Records excerpted from a collection:
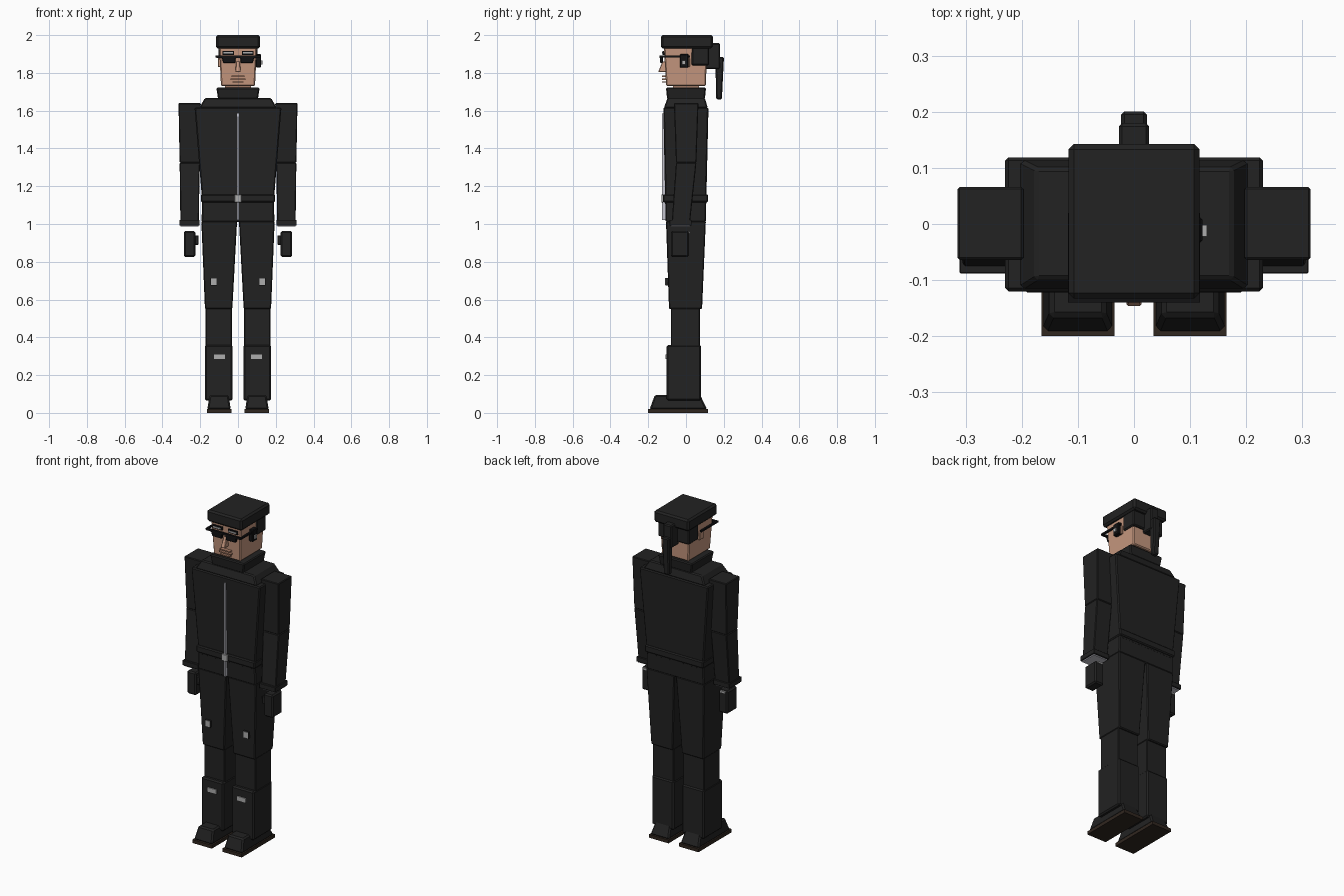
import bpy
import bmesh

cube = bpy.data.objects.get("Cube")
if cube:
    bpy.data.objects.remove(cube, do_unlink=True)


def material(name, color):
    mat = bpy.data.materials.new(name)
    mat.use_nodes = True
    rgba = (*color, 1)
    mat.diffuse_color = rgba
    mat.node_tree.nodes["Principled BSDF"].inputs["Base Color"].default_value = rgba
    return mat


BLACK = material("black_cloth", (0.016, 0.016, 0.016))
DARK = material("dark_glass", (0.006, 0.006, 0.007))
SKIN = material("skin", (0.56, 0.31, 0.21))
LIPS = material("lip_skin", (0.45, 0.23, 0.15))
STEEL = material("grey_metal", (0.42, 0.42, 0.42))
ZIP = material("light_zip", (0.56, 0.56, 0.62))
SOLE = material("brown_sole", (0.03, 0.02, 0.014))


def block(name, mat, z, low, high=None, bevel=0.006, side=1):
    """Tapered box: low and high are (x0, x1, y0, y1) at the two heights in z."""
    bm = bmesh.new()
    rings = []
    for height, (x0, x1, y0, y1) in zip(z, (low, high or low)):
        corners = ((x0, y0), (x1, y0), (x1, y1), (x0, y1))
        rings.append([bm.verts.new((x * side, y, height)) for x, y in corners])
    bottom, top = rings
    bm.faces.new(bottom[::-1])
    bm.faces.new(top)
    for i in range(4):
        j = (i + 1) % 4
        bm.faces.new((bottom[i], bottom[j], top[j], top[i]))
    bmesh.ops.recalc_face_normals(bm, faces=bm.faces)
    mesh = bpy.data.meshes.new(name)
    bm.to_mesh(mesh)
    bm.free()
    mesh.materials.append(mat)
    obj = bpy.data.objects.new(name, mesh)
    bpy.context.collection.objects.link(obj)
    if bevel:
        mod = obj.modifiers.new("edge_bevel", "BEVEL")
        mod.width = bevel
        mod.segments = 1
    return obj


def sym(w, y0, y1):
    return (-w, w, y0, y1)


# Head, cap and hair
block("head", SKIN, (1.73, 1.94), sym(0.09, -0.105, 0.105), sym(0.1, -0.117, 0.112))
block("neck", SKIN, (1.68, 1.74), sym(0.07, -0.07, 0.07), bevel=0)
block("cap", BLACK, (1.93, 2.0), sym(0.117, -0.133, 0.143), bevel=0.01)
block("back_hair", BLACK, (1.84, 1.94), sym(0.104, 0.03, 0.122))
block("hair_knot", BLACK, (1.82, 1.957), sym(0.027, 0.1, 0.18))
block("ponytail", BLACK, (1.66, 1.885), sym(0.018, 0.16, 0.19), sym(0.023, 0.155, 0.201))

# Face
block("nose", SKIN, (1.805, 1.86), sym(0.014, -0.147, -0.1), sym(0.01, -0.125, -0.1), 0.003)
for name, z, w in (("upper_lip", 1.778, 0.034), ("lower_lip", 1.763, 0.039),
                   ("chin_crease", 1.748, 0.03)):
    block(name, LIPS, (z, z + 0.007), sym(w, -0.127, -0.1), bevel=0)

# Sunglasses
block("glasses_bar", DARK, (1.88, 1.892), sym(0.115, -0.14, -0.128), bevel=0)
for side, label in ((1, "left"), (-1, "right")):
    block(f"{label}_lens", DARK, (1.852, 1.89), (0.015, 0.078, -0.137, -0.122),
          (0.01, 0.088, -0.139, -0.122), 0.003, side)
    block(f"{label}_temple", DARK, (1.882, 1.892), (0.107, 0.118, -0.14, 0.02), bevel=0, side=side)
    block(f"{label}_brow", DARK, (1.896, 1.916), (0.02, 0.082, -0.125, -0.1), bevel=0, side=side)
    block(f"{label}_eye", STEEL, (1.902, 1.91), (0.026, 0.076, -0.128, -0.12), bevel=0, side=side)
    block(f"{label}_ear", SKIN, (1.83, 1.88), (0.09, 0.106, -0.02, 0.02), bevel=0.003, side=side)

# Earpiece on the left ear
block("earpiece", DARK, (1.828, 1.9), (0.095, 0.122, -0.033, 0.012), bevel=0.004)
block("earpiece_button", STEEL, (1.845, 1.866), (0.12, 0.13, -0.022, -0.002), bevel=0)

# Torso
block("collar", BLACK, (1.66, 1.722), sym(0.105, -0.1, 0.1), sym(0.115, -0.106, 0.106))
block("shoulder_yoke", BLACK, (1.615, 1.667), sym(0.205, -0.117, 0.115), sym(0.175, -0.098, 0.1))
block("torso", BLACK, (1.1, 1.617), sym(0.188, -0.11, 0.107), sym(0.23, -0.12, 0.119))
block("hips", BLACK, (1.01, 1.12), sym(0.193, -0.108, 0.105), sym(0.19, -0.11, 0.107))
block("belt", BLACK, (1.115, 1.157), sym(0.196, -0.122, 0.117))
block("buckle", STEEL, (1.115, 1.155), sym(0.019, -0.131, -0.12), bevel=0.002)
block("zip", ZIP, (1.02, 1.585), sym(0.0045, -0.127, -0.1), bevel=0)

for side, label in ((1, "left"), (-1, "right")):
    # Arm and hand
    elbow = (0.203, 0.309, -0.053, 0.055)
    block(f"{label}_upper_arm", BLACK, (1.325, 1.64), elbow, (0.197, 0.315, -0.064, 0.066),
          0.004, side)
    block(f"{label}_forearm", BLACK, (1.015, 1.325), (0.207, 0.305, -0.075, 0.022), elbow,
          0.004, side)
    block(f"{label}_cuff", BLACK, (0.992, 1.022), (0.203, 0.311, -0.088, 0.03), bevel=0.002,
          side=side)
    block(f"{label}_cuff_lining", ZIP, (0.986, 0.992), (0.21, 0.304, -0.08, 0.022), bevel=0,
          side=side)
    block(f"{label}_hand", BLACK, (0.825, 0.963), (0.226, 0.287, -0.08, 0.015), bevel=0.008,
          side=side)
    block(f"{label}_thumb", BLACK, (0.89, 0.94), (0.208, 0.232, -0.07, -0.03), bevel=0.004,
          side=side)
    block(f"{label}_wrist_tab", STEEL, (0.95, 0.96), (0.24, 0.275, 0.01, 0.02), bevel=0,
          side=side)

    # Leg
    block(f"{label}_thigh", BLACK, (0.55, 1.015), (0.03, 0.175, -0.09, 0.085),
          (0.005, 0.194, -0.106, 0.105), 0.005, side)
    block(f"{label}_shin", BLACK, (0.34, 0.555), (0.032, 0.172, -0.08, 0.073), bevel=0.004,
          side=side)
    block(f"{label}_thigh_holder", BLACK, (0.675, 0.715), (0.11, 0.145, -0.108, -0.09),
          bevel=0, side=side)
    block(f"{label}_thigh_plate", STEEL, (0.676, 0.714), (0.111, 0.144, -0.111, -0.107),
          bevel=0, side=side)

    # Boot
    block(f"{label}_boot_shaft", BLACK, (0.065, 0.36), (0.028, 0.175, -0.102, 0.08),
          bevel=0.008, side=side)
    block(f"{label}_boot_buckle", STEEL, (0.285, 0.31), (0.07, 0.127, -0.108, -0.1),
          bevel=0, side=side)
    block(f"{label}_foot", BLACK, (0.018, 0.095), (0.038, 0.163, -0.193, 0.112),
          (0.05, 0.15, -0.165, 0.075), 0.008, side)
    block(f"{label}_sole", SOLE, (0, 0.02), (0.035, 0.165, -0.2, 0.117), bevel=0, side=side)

§ **EXERCISE GOAL**
In the entries above, find each line with "elbow" and copy it.

§ **FINISHED TASK**
    elbow = (0.203, 0.309, -0.053, 0.055)
    block(f"{label}_upper_arm", BLACK, (1.325, 1.64), elbow, (0.197, 0.315, -0.064, 0.066),
    block(f"{label}_forearm", BLACK, (1.015, 1.325), (0.207, 0.305, -0.075, 0.022), elbow,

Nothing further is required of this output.